Using MSI Afterburner, I raised the power and thermal limits to their max and was able to get a stable overclock using the Curve generated by their Auto OC utility. With the overclock enabled, boost clocks now ramp up all the way to 2,025mhz and temps top out at 82c, though still rarely crest 75c under typical gaming loads. Thermal load isn't even the limiting factor, as I'm instead maxing out available power and voltage. For a blower-style cooler, that's downright impressive. In Destiny 2, I have no problem achieving framerates over 140fps in lightly populated areas and around 90-100fps in heavily populated areas or areas where a ton is happening. Admittedly, the drop in areas with lots of other players is more than likely due to my CPU as opposed to my GPU. Witcher 3 also performs beautifully at 1440p with this card. I have zero issues maintaining 60fps with all settings cranked (except hairworks, because hairworks is stupid). And this is with over 100 mods installed, including, high resolution textures, facial maps, lighting and particle effects, and multiple Reshade lighting filters.

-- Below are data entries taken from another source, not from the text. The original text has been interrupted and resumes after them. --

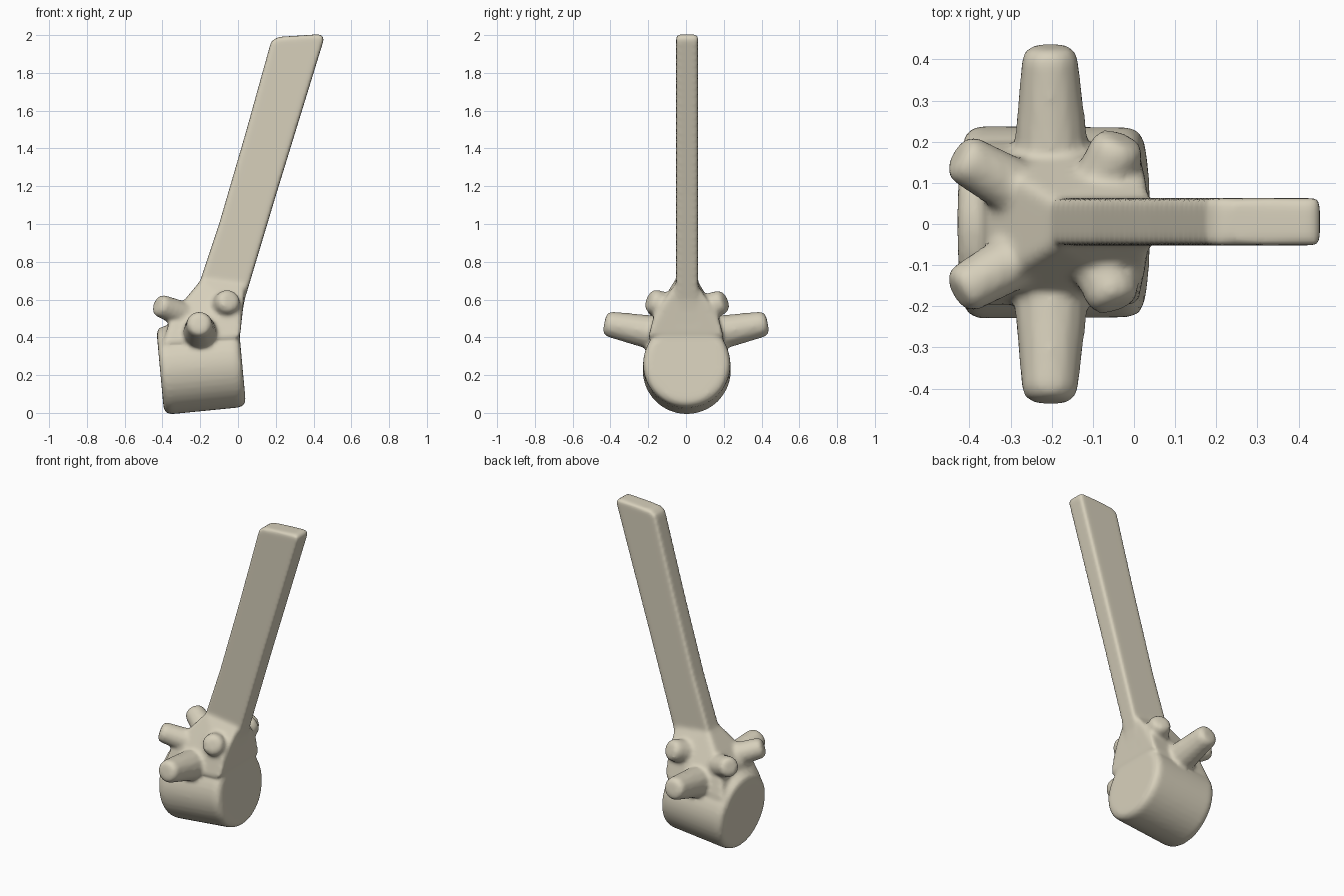
import bpy, bmesh, math
from mathutils import Vector

if "Cube" in bpy.data.objects:
    bpy.data.objects.remove(bpy.data.objects["Cube"])

bone = bpy.data.materials.new("bone beige")
bone.diffuse_color = (0.68, 0.63, 0.50, 1)
bone.use_nodes = True
bone.node_tree.nodes["Principled BSDF"].inputs["Base Color"].default_value = bone.diffuse_color
parts = []


def finish(name, bm, bevel=0.0, segments=2):
    bmesh.ops.recalc_face_normals(bm, faces=bm.faces)
    mesh = bpy.data.meshes.new(name)
    bm.to_mesh(mesh)
    bm.free()
    ob = bpy.data.objects.new(name, mesh)
    bpy.context.collection.objects.link(ob)
    if bevel:
        mod = ob.modifiers.new("rounding", 'BEVEL')
        mod.width, mod.segments = bevel, segments
        mod.limit_method, mod.angle_limit = 'ANGLE', math.radians(40)
    parts.append(ob)
    return ob


def rod(name, start, end, r1, r2, sides, bevel):
    """Tapered rod between two points."""
    a, b = Vector(start), Vector(end)
    bm = bmesh.new()
    bmesh.ops.create_cone(bm, cap_ends=True, segments=sides, radius1=r1,
                          radius2=r2, depth=(b - a).length)
    rot = (b - a).to_track_quat('Z', 'Y').to_matrix().to_4x4()
    bmesh.ops.transform(bm, matrix=rot, verts=bm.verts)
    bmesh.ops.translate(bm, vec=(a + b) / 2, verts=bm.verts)
    return finish(name, bm, bevel)


def hull(name, points, bevel):
    """Convex solid through points mirrored across y."""
    bm = bmesh.new()
    for x, y, z in points:
        for s in (-1, 1):
            bm.verts.new((x, s * y, z))
    bmesh.ops.convex_hull(bm, input=bm.verts)
    bmesh.ops.dissolve_limit(bm, angle_limit=0.02, verts=bm.verts, edges=bm.edges)
    return finish(name, bm, bevel)


# Drum-shaped body, slightly tilted
rod("body", (-0.412, 0.004, 0.222), (0.022, 0.004, 0.262), 0.234, 0.231, 40, 0.035)

# Arch rising from the body to the spine
hull("arch", [(-0.40, 0.20, 0.36), (0.01, 0.20, 0.40),
              (-0.36, 0.16, 0.50), (0.01, 0.17, 0.52),
              (-0.29, 0.10, 0.59), (0.02, 0.10, 0.60),
              (-0.19, 0.055, 0.71), (0.04, 0.055, 0.68)], 0.03)

# Long flat spine blade, extruded from its side profile
profile = [(-0.24, 0.55), (-0.20, 0.70), (-0.10, 1.0), (0.04, 1.48), (0.175, 1.965),
           (0.21, 1.99), (0.44, 2.005), (0.457, 1.985), (0.20, 1.15), (0.035, 0.60),
           (0.01, 0.45), (-0.2, 0.45)]
bm = bmesh.new()
face = bm.faces.new([bm.verts.new((x, -0.052, z)) for x, z in profile])
ext = bmesh.ops.extrude_face_region(bm, geom=[face])
bmesh.ops.translate(bm, vec=(0, 0.115, 0),
                    verts=[v for v in ext["geom"] if isinstance(v, bmesh.types.BMVert)])
finish("spine_blade", bm, 0.022, 3)

# Side processes and small knobs, front and back
for s, label in ((-1, "front"), (1, "back")):
    rod(label + "_side_process", (-0.20, s * 0.10, 0.41), (-0.205, s * 0.432, 0.475),
        0.10, 0.066, 12, 0.028)
    rod(label + "_left_knob", (-0.24, s * 0.06, 0.50), (-0.43, s * 0.168, 0.575),
        0.075, 0.060, 12, 0.025)
rod("front_right_knob", (-0.10, -0.04, 0.54), (-0.042, -0.20, 0.60), 0.08, 0.064, 12, 0.03)
rod("back_right_knob", (-0.10, 0.04, 0.53), (-0.03, 0.21, 0.595), 0.08, 0.064, 12, 0.03)

# Fuse all parts into one softly blended bone
bpy.context.view_layer.update()
dg = bpy.context.evaluated_depsgraph_get()
joined = bmesh.new()
for ob in parts:
    joined.from_mesh(bpy.data.meshes.new_from_object(ob.evaluated_get(dg)))
for ob in parts:
    bpy.data.objects.remove(ob)
parts.clear()
bone_ob = finish("vertebra", joined)
bone_ob.data.materials.clear()
bone_ob.data.materials.append(bone)
remesh = bone_ob.modifiers.new("fuse", 'REMESH')
remesh.mode, remesh.voxel_size, remesh.use_smooth_shade = 'VOXEL', 0.012, True
soften = bone_ob.modifiers.new("soften", 'SMOOTH')
soften.factor, soften.iterations = 0.5, 6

Overall I'm very impressed with this entry-level 1080. Thermally and sonically, it performs well above my expectations and fulfills my 1440p gaming needs admirably. The only reason I'm only giving it 4 stars is due to the issues of coil whine and the messy factory over-application of thermal compound.
- 22 points
- 5 months ago
from completed build Guardians of the Mini-DTX
I picked this card up for $500 two years ago and it's still going strong. I could upgrade to a 1080 Ti or a 2080 Super, but really not sure it's worth the cost. I'll likely wait for the next gen to think about upgrading. Considering putting NZXT G12 and AIO cooler combo onto GPU to help with overclocking, but not sure it's worth the $100 or if it would even fit in the case.
- 20 points
- 29 months ago
from completed build The Beast VR HTPC
This card is doing a great job in my living room HTPC VR build. Hasn't skipped a beat and the temps are generally very reasonable.
- 18 points
- 26 months ago
from completed build Over Budget But Worth It Build
Liquid cooling fixed the terrible cooling. Performs great
- 11 points
- 39 months ago
from completed build Corsair Gaming PC
Huge card. Fits into my ATX full tower case with room to spare. Worth the extra $$. No more video lag or spikes. Not sure if it's the card or my monitor but I do get this halo effect sometimes while gaming.
- 9 points
- 27 months ago
from completed build Bloo Box: First PC Build
Great card. Managed to get it used on eBay for $440, which I feel is a steal considering the performance you get at this price.
- 6 points
- 34 months ago
from completed build HTPC (Highly. Trained. Penguin. in a Case?)
For the price I really can't complain, I needed a blower style card for my case and this was the cheapest I could find. Overclocked great. Does have a hum on occasion under excessive loads, I've only noticed it under synthetic tests though